Jervaulx Abbey is a ruined Cistercian monastery and scheduled monument to the south of the River Ure, about one and a half miles (2.4 km) east of East Witton in Wensleydale, North Yorkshire.
An abbey was originally founded at Fors near the River Ure not far from Aysgarth further up the valley in 1145, but the community moved to a new site, Joreval, in 1156 after the site at Fors had proved to be unsustainable.
Jervaulx was suppressed in 1537, and its buildings were demolished in 1539. The ruined remains include part of the church, claustral buildings[a]Of, or pertaining to, a cloister. and a watermill. The pulpitum screen was moved to Aysgarth Church. The monks at Jervaulx were the first producers of Wensleydale cheese.
Jervaulx Abbey originated from the Savigniac monastery founded at Fors near the River Ure in Wensleydale, North Yorkshire in 1145. Monks led by Peter de Quinciacus built a wooden monastery after they were given land at Fors by the Lord of Ravensworth, Akarius fitz Bardolf. By 1149 the monks had joined the Cistercian order and the monastery was placed in the care of Byland Abbey, from where nine more monks joined in 1150. Fors was abandoned in 1154 because the site was unable to support the community. Fors became Dale Grange, one of the abbey’s farming grangesMonastic granges were outlying landholdings held by monasteries independent of the manorial system. They could be of six known types: agrarian, bercaries (sheep farms), vaccaries (cattle farms), horse studs, fisheries or industrial complexes. .
The community was re-established 12.5 miles (20.1 km) down the valley to the east, after the Earl of Richmond granted the monks a better site in 1156. The new site was on the south bank of the River Ure/Jore, from which the monks named their monastery, Joreval. The abbey was dedicated to the Blessed Virgin Mary.
By the second half of the 13th century the abbey had at least 16 cattle ranches in Wensleydale and the Forest of Richmond, possibly as many as 10,000 head of sheep and the rights to free warrening of rabbits in East Witton. The abbey also had industrial interests in iron-ore mining and smelting and the production of salt. In 1535 the abbey had a fulling mill at East Witton.
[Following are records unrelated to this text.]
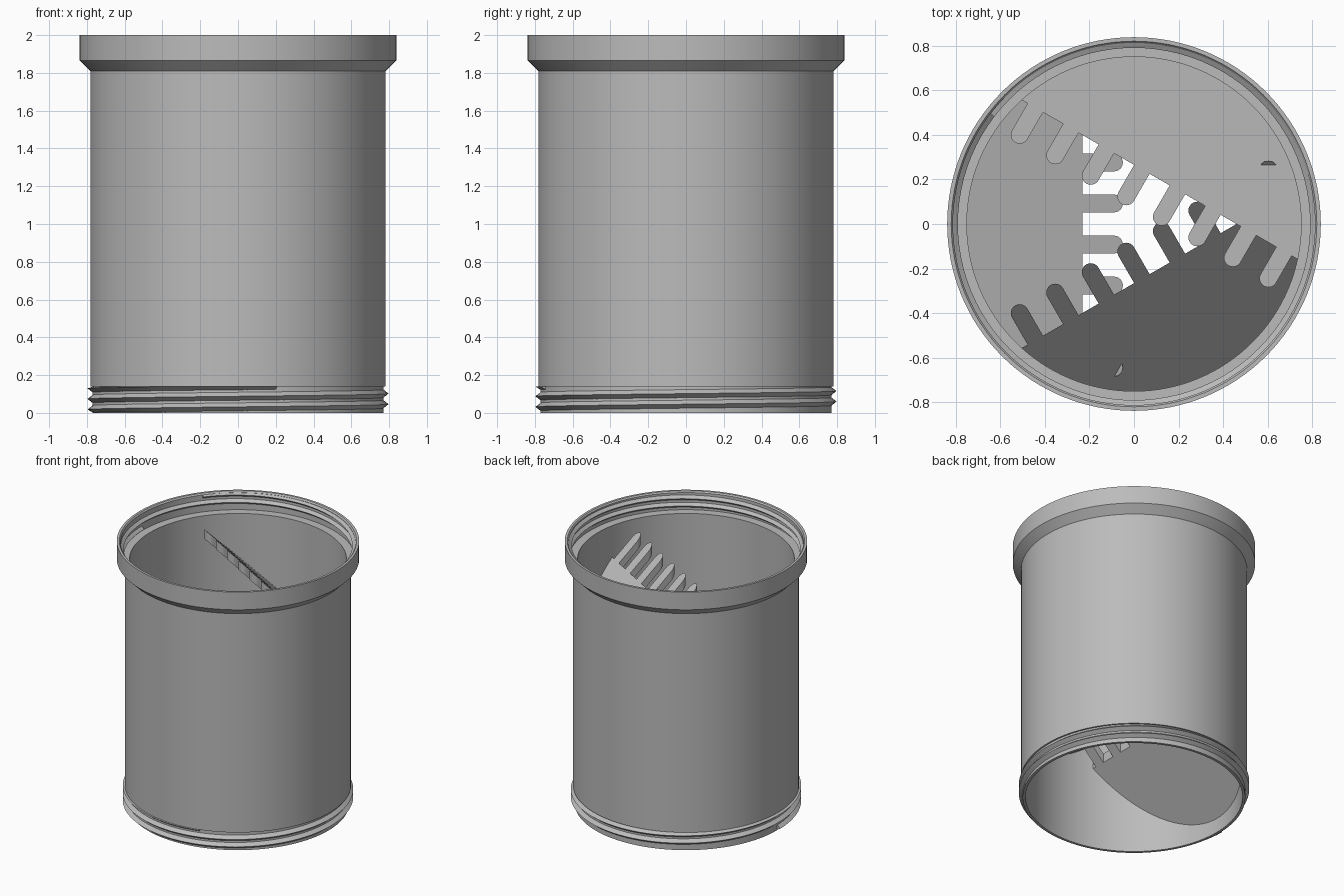
import bpy, bmesh
from math import pi, sin, cos, sqrt, radians, atan2
from mathutils import Matrix

if "Cube" in bpy.data.objects:
    bpy.data.objects.remove(bpy.data.objects["Cube"], do_unlink=True)

grey = bpy.data.materials.new("plain_grey")
grey.use_nodes = True
colour = (0.5, 0.5, 0.5, 1)
grey.diffuse_color = colour
grey.node_tree.nodes["Principled BSDF"].inputs["Base Color"].default_value = colour


def finish(bm, name, smooth=True):
    bmesh.ops.recalc_face_normals(bm, faces=bm.faces)
    mesh = bpy.data.meshes.new(name)
    bm.to_mesh(mesh)
    bm.free()
    mesh.materials.append(grey)
    obj = bpy.data.objects.new(name, mesh)
    bpy.context.collection.objects.link(obj)
    if smooth:
        bpy.ops.object.select_all(action='DESELECT')
        obj.select_set(True)
        bpy.context.view_layer.objects.active = obj
        bpy.ops.object.shade_smooth_by_angle(angle=radians(25))
    return obj


def lathe(name, profile, steps=128):
    """Closed (radius, height) profile turned around z."""
    bm = bmesh.new()
    rings = [[bm.verts.new((r * cos(2 * pi * i / steps), r * sin(2 * pi * i / steps), z))
              for r, z in profile] for i in range(steps)]
    n = len(profile)
    for i in range(steps):
        a, b = rings[i], rings[(i + 1) % steps]
        for j in range(n):
            k = (j + 1) % n
            bm.faces.new((a[j], b[j], b[k], a[k]))
    return finish(bm, name)


def thread(name, root, crest, z_start, turns, pitch, low, high, steps=96):
    """V-shaped helical ridge, trimmed to the given height range."""
    bm = bmesh.new()
    half = pitch * 0.45
    rows = []
    for i in range(int(turns * steps) + 1):
        a = pi + 2 * pi * i / steps
        z = z_start + pitch * i / steps
        rows.append([bm.verts.new((r * cos(a), r * sin(a), min(high, max(low, z + dz))))
                     for r, dz in ((root, -half), (crest, 0), (root, half))])
    for a, b in zip(rows, rows[1:]):
        for j in range(3):
            k = (j + 1) % 3
            bm.faces.new((a[j], b[j], b[k], a[k]))
    bm.faces.new(rows[0])
    bm.faces.new(rows[-1])
    return finish(bm, name)


def comb_plate(name, angle, height, thick=0.07):
    """Sloping wall segment with round-ended teeth, rising towards the axis."""
    radius, edge, tip, half, pitch = 0.765, -0.23, -0.09, 0.04, 0.184
    end = sqrt(radius ** 2 - edge ** 2)
    start = atan2(end, edge)
    sweep = 2 * (pi - start)
    outline = [(radius * cos(start + sweep * i / 48), radius * sin(start + sweep * i / 48))
               for i in range(49)]
    for k in range(8):
        t = (k - 3.5) * pitch
        outline.append((edge, t - half))
        for i in range(13):
            a = -pi / 2 + pi * i / 12
            outline.append((tip + half * cos(a), t + half * sin(a)))
        outline.append((edge, t + half))
    bm = bmesh.new()
    face = bm.faces.new([bm.verts.new((u, t, height - thick + u)) for u, t in outline])
    new = bmesh.ops.extrude_face_region(bm, geom=[face])["geom"]
    bmesh.ops.translate(bm, vec=(0, 0, thick),
                        verts=[g for g in new if isinstance(g, bmesh.types.BMVert)])
    bm.transform(Matrix.Rotation(radians(angle), 4, 'Z'))
    return finish(bm, name, smooth=False)


# Tube wall with flared collar and stepped socket
lathe("tube_body", [(0.75, 0), (0.77, 0), (0.77, 0.14), (0.782, 0.14), (0.782, 1.81),
                    (0.838, 1.865), (0.838, 2), (0.82, 2), (0.812, 1.99),
                    (0.812, 1.86), (0.75, 1.86)])

# Screw threads outside the foot and inside the collar
thread("foot_thread", 0.765, 0.797, 0.018, 2.3, 0.056, 0, 0.14)
thread("collar_thread", 0.82, 0.79, 1.878, 1.9, 0.056, 1.862, 1.992)

# Three interleaved comb baffles, each a third of a turn apart
for name, angle, height in (("lower_baffle", 0, 0.93), ("middle_baffle", 120, 1.39),
                            ("upper_baffle", 240, 1.85)):
    comb_plate(name, angle, height)
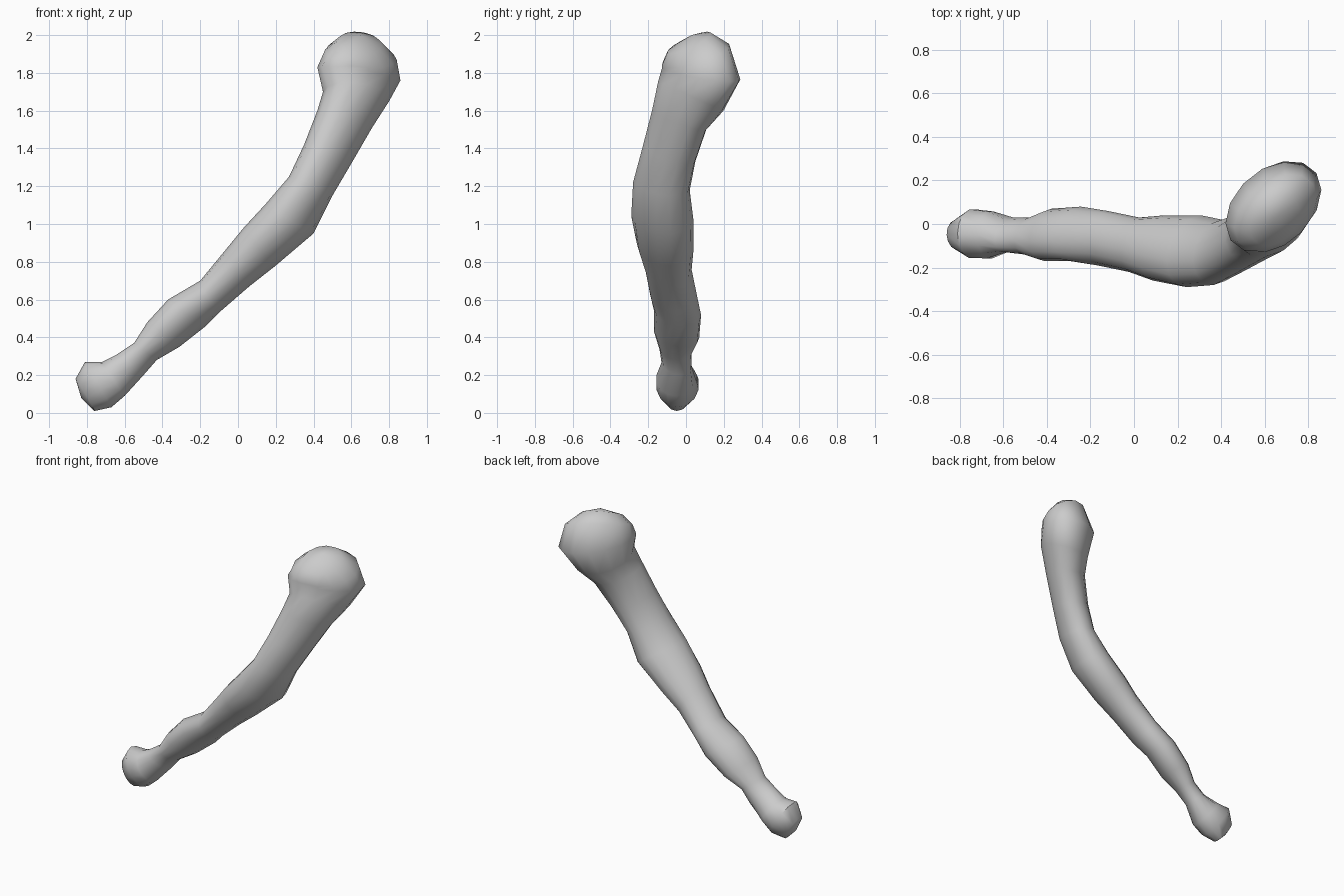
import bpy
import bmesh
from math import cos, sin, pi, sqrt
from mathutils import Vector

default_cube = bpy.data.objects.get("Cube")
if default_cube:
    bpy.data.objects.remove(default_cube, do_unlink=True)

SIDES = 14
SKEW = 0.35

# Cross-sections from the thin end to the knob, in hundredths:
# upper-left edge x, z; lower-right edge x, z; front y, back y
SECTIONS = [
    (-86, 18, -76, 1, -12, 2),
    (-81, 27, -67, 3, -16, 7),
    (-72, 27, -60, 9, -16, 6),
    (-64, 31, -50, 20, -13, 3),
    (-55, 37, -43, 28, -14, 3),
    (-48, 48, -31, 35, -17, 7),
    (-37, 60, -17, 46, -17, 8),
    (-20, 70, -9, 54, -19, 6),
    (-6, 87, 6, 67, -22, 3),
    (3, 98, 20, 78, -26, 4),
    (15, 111, 40, 95, -29, 4),
    (27, 125, 50, 115, -28, 2),
    (35, 142, 60, 132, -23, 5),
    (42, 160, 71, 151, -18, 11),
    (45, 170, 80, 165, -15, 20),
    (42, 183, 86, 176, -13, 29),
    (46, 192, 84, 187, -13, 23),
    (53, 197, 76, 195, -10, 13),
]


def make_material(name, grey):
    """One flat colour for viewport and render."""
    mat = bpy.data.materials.new(name)
    mat.use_nodes = True
    colour = (grey, grey, grey, 1)
    mat.diffuse_color = colour
    mat.node_tree.nodes["Principled BSDF"].inputs["Base Color"].default_value = colour
    return mat


def section_frame(section):
    """Centre, half-width vector and half-depth of a cross-section."""
    lx, lz, rx, rz, front, back = (value / 100 for value in section)
    centre = Vector(((lx + rx) / 2, (front + back) / 2, (lz + rz) / 2))
    half_width = Vector(((rx - lx) / 2, 0, (rz - lz) / 2))
    # above the small end the section leans, front-left to back-right
    if centre.z > 0.25:
        half_width.y = SKEW * half_width.x
    depth = sqrt(((back - front) / 2) ** 2 - half_width.y ** 2)
    return centre, half_width, depth


def ring_points(centre, half_width, depth, tangent):
    """Oval section, its depth axis square to the path."""
    across = Vector((0, 1, 0))
    across -= tangent * tangent.dot(across)
    across /= across.y
    for i in range(SIDES):
        angle = 2 * pi * i / SIDES
        yield centre + half_width * cos(angle) + across * depth * sin(angle)


def build_bone():
    frames = [section_frame(section) for section in SECTIONS]
    bm = bmesh.new()
    rings = []
    for i, (centre, half_width, depth) in enumerate(frames):
        before = frames[max(i - 1, 0)][0]
        after = frames[min(i + 1, len(frames) - 1)][0]
        tangent = (after - before).normalized()
        points = ring_points(centre, half_width, depth, tangent)
        rings.append([bm.verts.new(point) for point in points])

    # shaft walls between neighbouring sections
    for low, high in zip(rings, rings[1:]):
        for i in range(SIDES):
            j = (i + 1) % SIDES
            bm.faces.new((low[i], low[j], high[j], high[i]))

    # rounded ends
    tips = (Vector((-0.83, -0.05, 0.08)), Vector((0.65, 0.03, 2)))
    for ring, tip in zip((rings[0], rings[-1]), tips):
        end = bm.verts.new(tip)
        for i in range(SIDES):
            bm.faces.new((ring[i], ring[(i + 1) % SIDES], end))

    bmesh.ops.recalc_face_normals(bm, faces=bm.faces)
    mesh = bpy.data.meshes.new("bone_shaft")
    bm.to_mesh(mesh)
    bm.free()
    bone = bpy.data.objects.new("bone_shaft", mesh)
    bpy.context.collection.objects.link(bone)
    return bone


bone = build_bone()
bone.data.materials.append(make_material("plain_grey", 0.6))

# soft shading that keeps only the hardest ridges
bpy.ops.object.select_all(action="DESELECT")
bone.select_set(True)
bpy.context.view_layer.objects.active = bone
bpy.ops.object.shade_smooth_by_angle(angle=pi / 3.5)
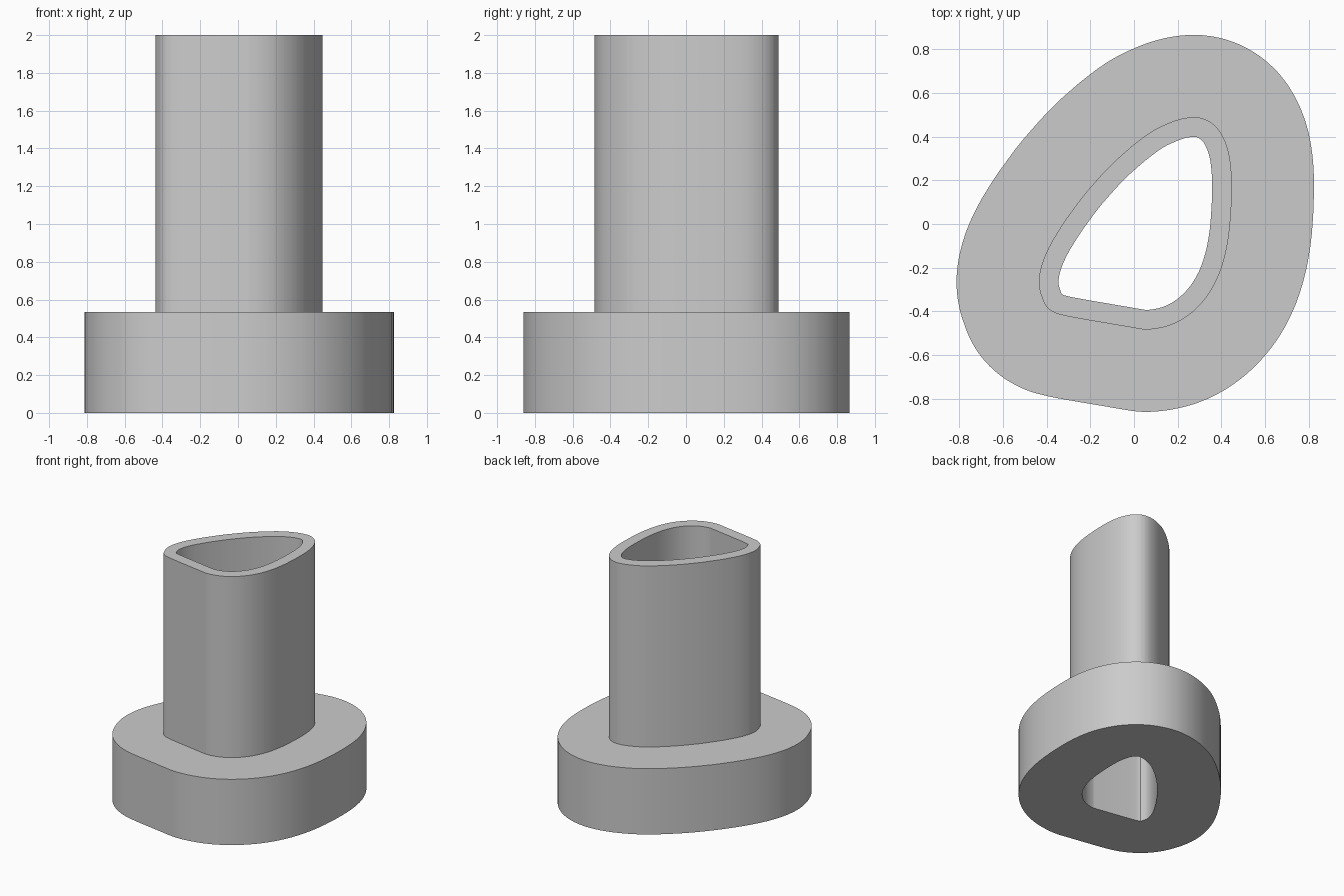
import bpy
import bmesh
import math
from mathutils import Vector

cube = bpy.data.objects.get("Cube")
if cube:
    bpy.data.objects.remove(cube, do_unlink=True)

DIRECTIONS = 144
BASE_HEIGHT, TOTAL_HEIGHT = 0.533, 2.0
WALL, FLANGE = 0.09, 0.467

# Outline of the through hole, clockwise from the back corner
BORE = [Vector(p) for p in (
    (.25, .397), (.295, .395), (.327, .36), (.35, .288), (.358, .17), (.35, 0),
    (.326, -.137), (.285, -.242), (.226, -.32), (.153, -.372), (.07, -.393),
    (0, -.384), (-.295, -.333), (-.332, -.31), (-.346, -.26), (-.322, -.174),
    (-.258, -.06), (-.148, .09), (-.02, .228), (.107, .333), (.185, .376))]


def smooth_outline(points, steps=4):
    """Closed Catmull-Rom curve through the points."""
    result = []
    count = len(points)
    for i in range(count):
        a, b, c, d = (points[(i + k) % count] for k in (-1, 0, 1, 2))
        for s in range(steps):
            t = s / steps
            result.append(b + (c - a) * t / 2
                          + (a * 2 - b * 5 + c * 4 - d) * t * t / 2
                          + (b * 3 - a - c * 3 + d) * t ** 3 / 2)
    return result


def offset_ring(bm, outline, distance, z):
    """Rounded outward offset: the extreme point in each direction, pushed out."""
    ring = []
    for i in range(DIRECTIONS):
        angle = math.tau * i / DIRECTIONS
        normal = Vector((math.cos(angle), math.sin(angle)))
        point = max(outline, key=normal.dot) + normal * distance
        ring.append(bm.verts.new((point.x, point.y, z)))
    return ring


# Cross-section of the flanged sleeve: outward offset and height
section = [(0, 0), (FLANGE, 0), (FLANGE, BASE_HEIGHT),
           (WALL, BASE_HEIGHT), (WALL, TOTAL_HEIGHT), (0, TOTAL_HEIGHT)]

bm = bmesh.new()
outline = smooth_outline(BORE)
rings = [offset_ring(bm, outline, r, z) for r, z in section]
for k, ring in enumerate(rings):
    following = rings[(k + 1) % len(rings)]
    for i in range(DIRECTIONS):
        j = (i + 1) % DIRECTIONS
        bm.faces.new((ring[i], ring[j], following[j], following[i]))
bmesh.ops.remove_doubles(bm, verts=bm.verts, dist=0.0005)
bmesh.ops.recalc_face_normals(bm, faces=bm.faces)

mesh = bpy.data.meshes.new("flanged_sleeve")
bm.to_mesh(mesh)
bm.free()
sleeve = bpy.data.objects.new("flanged_sleeve", mesh)
bpy.context.collection.objects.link(sleeve)

# Plain grey finish
grey = bpy.data.materials.new("plain_grey")
grey.use_nodes = True
colour = (0.6, 0.6, 0.6, 1)
grey.diffuse_color = colour
grey.node_tree.nodes["Principled BSDF"].inputs["Base Color"].default_value = colour
mesh.materials.append(grey)

bpy.context.view_layer.objects.active = sleeve
sleeve.select_set(True)
bpy.ops.object.shade_smooth_by_angle(angle=math.radians(40))
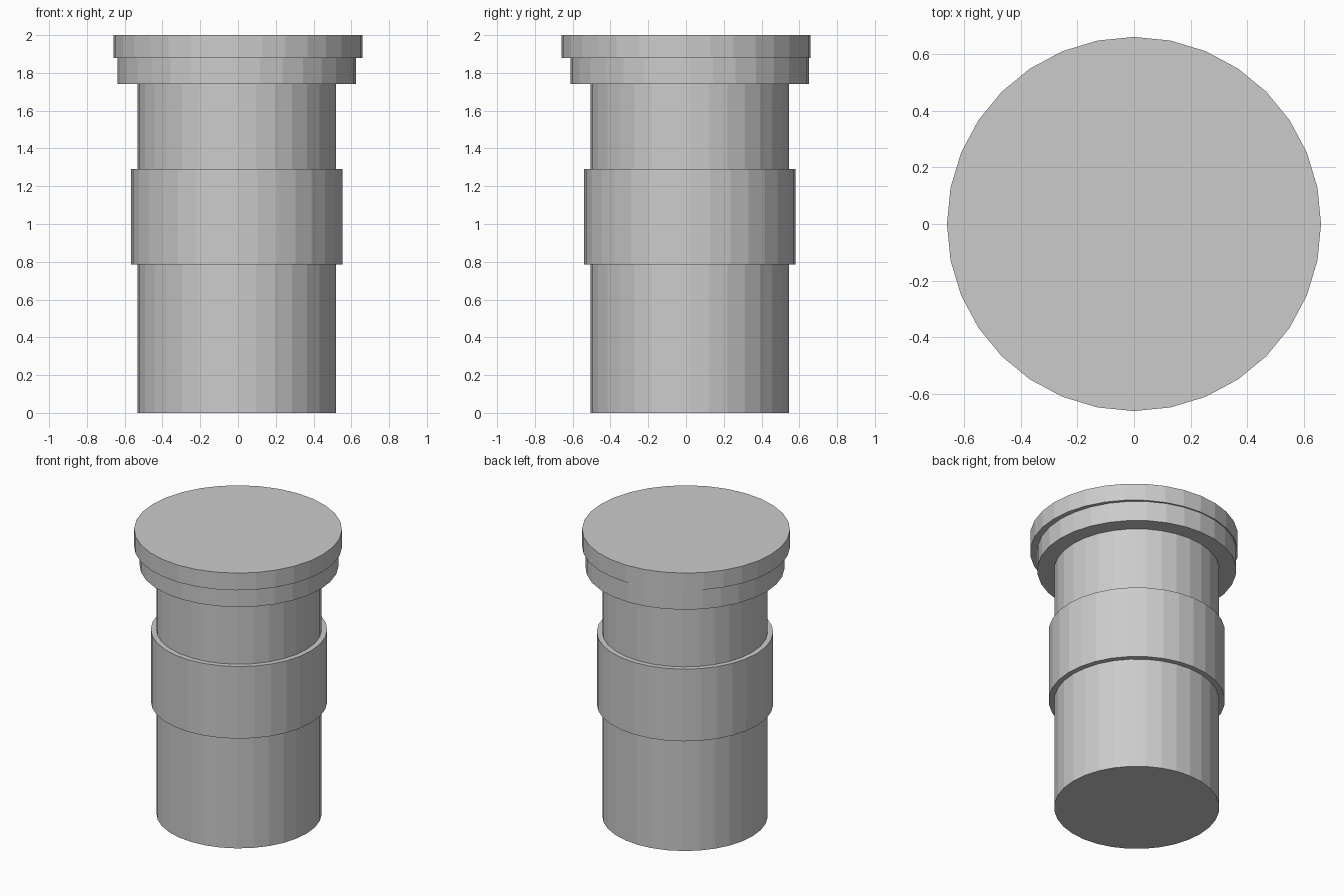
import bpy

if "Cube" in bpy.data.objects:
    bpy.data.objects.remove(bpy.data.objects["Cube"])

SIDES = 32


def cylinder(name, radius, z0, z1, x=0.0, y=0.0):
    """Flat-faced upright cylinder spanning z0 to z1."""
    bpy.ops.mesh.primitive_cylinder_add(
        vertices=SIDES, radius=radius, depth=z1 - z0,
        location=(x, y, (z0 + z1) / 2))
    obj = bpy.context.object
    obj.name = name
    return obj


# The body, band and collar share an axis slightly behind the lid's centre
AXIS = (-0.006, 0.02)

# Main container
cylinder("body", 0.525, 0.0, 1.74, *AXIS)
# Wrapped label band around the middle
cylinder("middle_band", 0.56, 0.785, 1.29, *AXIS)
# Stepped lid: lower collar and wider cap
cylinder("lid_collar", 0.632, 1.74, 1.88, *AXIS)
cylinder("lid_cap", 0.66, 1.88, 2.0)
Jervaulx had 16 monks in 1380 and at the Dissolution in 1537 there were 25 or 26. Jervaulx was suppressed in 1537 after Abbot Sedbergh was arrested for involvement in the Pilgrimage of Grace, an attempt to reverse the religious and political changes of the Reformation.
The abbey buildings were then stripped of anything of value and the church blown up with dynamite in 1537. Lancelot Harrison leased the estate for 21 years but in 1544 it was granted to the Earl of Lennox who held it until 1577. Surveys have indicated that the Lennoxes built a grand house using some of the standing abbey ruins, but the house was no longer in existence by 1627. The crown held the estate from 1577 until 1603, when it was granted to the Bruce family; by 1627 it had been subdivided and rented out. In 1804 the old hall at Jervaulx was converted into an occasional residence and administrative centre for the Ailesbury Estates. Between 1805 and 1807 the abbey ruins were cleared and exposed and became a feature of a designed landscape laid out over the former abbey grounds and beyond.
The standing ruins of the abbey buildings are Grade I listed and the site is a scheduled ancient monument. Jervaulx had the usual layout of a Cistercian monastery. The church, orientated east to west, formed the the north range of the cloisterCovered walkway usually set out in the form of a square., the west side contained accommodation for lay brothers and domestic and administrative offices, cellars and stores. The east side contained the chapter house and parlour, the south range kitchens and monks’ refectory and the monks’ dormitory was south of the chapter house.
Surrounding the cloister, in the inner court, other buildings included the infirmary, abbot’s lodgings, a meat kitchen and guest lodgings.
The abbey church was destroyed in 1537, but the south western corner of the nave survives. The plan of the church is marked by low walls of reused decorated stonework from the early 19th century, when the site was cleared. A wall of the monks’ dormitory, the meat kitchen and parts of the infirmary stand to their full height, and details of the windows and internal features such as fireplaces, roof and floor supports are still visible.